Thanks for the help. I'll get back to you if the static IP and/or another card gets it working. The Ethernet card MAY have been in the closet because it didn't work. :-P I thought it was in there because we wanted to use a wireless card, though (which is now in my Acer from which I'm currently typing). I'm not sure.
As you can see, it's using a new driver. When I'm starting up, it now says IRQ 0 unlikely to work. Then later on it gives the same message about a device or resource being busy when it runs dhcpcd. I added the line back into the lilo.conf file as well:
append = "pci=biosirq"
I have spaces around the first equal sign because all the other entries in that section are the same, and I think it's just for readability.

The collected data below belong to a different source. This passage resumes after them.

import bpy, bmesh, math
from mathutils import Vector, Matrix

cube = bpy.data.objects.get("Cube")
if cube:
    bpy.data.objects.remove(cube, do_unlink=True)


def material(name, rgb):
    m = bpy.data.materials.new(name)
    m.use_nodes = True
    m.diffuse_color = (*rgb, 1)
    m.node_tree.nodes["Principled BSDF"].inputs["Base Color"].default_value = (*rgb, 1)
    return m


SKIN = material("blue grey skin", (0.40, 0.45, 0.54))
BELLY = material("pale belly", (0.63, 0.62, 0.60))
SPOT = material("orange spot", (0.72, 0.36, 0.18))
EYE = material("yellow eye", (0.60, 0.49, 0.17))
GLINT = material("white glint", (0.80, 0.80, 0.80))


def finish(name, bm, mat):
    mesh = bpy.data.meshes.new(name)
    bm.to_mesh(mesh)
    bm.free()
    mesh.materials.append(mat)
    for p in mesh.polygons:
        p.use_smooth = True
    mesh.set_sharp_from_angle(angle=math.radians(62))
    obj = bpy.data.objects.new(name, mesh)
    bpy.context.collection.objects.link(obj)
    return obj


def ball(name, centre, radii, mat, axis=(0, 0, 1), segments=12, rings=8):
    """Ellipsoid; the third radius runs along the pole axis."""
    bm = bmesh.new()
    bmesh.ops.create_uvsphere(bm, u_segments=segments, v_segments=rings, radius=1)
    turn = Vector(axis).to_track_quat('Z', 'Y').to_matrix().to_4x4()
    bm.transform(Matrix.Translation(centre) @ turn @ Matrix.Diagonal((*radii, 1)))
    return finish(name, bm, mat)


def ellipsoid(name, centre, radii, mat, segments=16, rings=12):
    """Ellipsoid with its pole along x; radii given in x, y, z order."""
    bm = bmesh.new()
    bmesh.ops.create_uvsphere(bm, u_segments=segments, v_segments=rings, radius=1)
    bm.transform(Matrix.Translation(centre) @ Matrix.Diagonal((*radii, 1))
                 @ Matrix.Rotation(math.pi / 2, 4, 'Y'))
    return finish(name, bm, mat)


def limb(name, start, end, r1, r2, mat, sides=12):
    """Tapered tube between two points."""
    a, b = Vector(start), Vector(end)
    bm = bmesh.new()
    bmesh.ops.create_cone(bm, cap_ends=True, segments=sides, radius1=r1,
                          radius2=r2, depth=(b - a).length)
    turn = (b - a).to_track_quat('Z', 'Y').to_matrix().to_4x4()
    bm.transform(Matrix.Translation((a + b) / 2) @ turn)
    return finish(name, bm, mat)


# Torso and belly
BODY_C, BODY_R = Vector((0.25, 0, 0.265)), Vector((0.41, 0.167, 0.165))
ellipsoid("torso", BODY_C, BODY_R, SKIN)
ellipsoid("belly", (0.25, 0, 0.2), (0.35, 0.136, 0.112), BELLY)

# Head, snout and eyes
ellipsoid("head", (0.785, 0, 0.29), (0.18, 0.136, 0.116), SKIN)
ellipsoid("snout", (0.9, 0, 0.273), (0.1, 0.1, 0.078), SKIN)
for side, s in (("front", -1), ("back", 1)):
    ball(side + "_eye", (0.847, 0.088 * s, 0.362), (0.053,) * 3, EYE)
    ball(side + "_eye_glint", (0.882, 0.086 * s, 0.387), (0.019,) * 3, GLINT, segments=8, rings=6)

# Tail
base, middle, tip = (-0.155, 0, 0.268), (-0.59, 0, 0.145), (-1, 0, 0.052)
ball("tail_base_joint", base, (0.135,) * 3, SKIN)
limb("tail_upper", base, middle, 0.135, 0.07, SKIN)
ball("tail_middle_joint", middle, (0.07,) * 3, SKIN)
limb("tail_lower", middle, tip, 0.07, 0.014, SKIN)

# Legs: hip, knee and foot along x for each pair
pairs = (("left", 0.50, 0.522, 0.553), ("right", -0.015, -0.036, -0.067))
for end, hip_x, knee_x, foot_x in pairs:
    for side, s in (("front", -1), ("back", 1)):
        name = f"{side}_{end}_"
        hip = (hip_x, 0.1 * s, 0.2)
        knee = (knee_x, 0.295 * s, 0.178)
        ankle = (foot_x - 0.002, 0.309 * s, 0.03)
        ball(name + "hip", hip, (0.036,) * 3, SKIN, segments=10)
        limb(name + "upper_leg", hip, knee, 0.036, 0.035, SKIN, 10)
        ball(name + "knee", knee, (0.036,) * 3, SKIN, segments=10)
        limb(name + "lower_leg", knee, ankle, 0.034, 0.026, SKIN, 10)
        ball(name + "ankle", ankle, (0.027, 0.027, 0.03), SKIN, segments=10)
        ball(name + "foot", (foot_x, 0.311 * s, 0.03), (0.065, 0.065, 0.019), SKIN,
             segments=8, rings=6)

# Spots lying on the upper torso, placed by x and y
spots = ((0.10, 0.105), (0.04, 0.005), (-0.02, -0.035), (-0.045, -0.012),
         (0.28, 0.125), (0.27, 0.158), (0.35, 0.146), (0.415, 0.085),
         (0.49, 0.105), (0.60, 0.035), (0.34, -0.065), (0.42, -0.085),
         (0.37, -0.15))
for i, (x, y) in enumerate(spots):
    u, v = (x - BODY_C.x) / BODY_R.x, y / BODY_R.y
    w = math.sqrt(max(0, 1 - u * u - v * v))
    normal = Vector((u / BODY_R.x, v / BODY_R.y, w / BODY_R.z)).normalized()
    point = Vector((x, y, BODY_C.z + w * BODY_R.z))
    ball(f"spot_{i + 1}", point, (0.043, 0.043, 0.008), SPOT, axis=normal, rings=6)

I don't know if it matters where I put it, but it's right after the image tag. Second tag down.
Distribution: Slint64-14.2beta2 on Lenovo Thinkpad W520
My guess is you have a buggy BIOS.
Ad 'append="pci=biosirq"' doesn't help I would try another kernel parameter.
For that you look below the "pci=option" line in /usr/src/<your_linux_version>/Documentation/kernel-parameters.txt. Obviously you need to have the kernel-source package installed as this file is part of it.
You do not have to put the 'append =' line in /etc/lilo.conf to try, at time of booting just hit the Tab key and write yourself e.g.:
Linux pci=<option> # replace Linux by the image label
then hit the Return key.
Once hopefully you will have founded the good parameter to use, you can put it again in an "append=" line in /etc/lilo.conf (right after the "image=" line is a good place, I would not put spaces before and after the equal sign though may be it doesn't hurt -- check "man lilo.conf" for the right syntax anyway)
if no pci=<option> works, I would search for other parameter in the aforementioned file with "irq" in its name.
Or try to find a BIOS setting which could help.
Sorry no more clue today
Last edited by Didier Spaier; 04-10-2009 at 04:09 PM.
Hell yeah, I'm networked! Thank you for all your help. I was just sitting here, unable to go to sleep. So I plugged in my computer and decided to look at the BIOS. I told it that the operating system was other* (UNIX) and then booted up. I saw it trying to contact a DHCP server and I jumped right up to plug in the ethernet cable. It freaking connected.
My mood just switched poles. I am so glad it works, too. Because this machine goes so fast compared to my grandfather's, and I'm running on 128 megabytes of RAM. He has 768. There could be so many reasons for that, but facts are facts.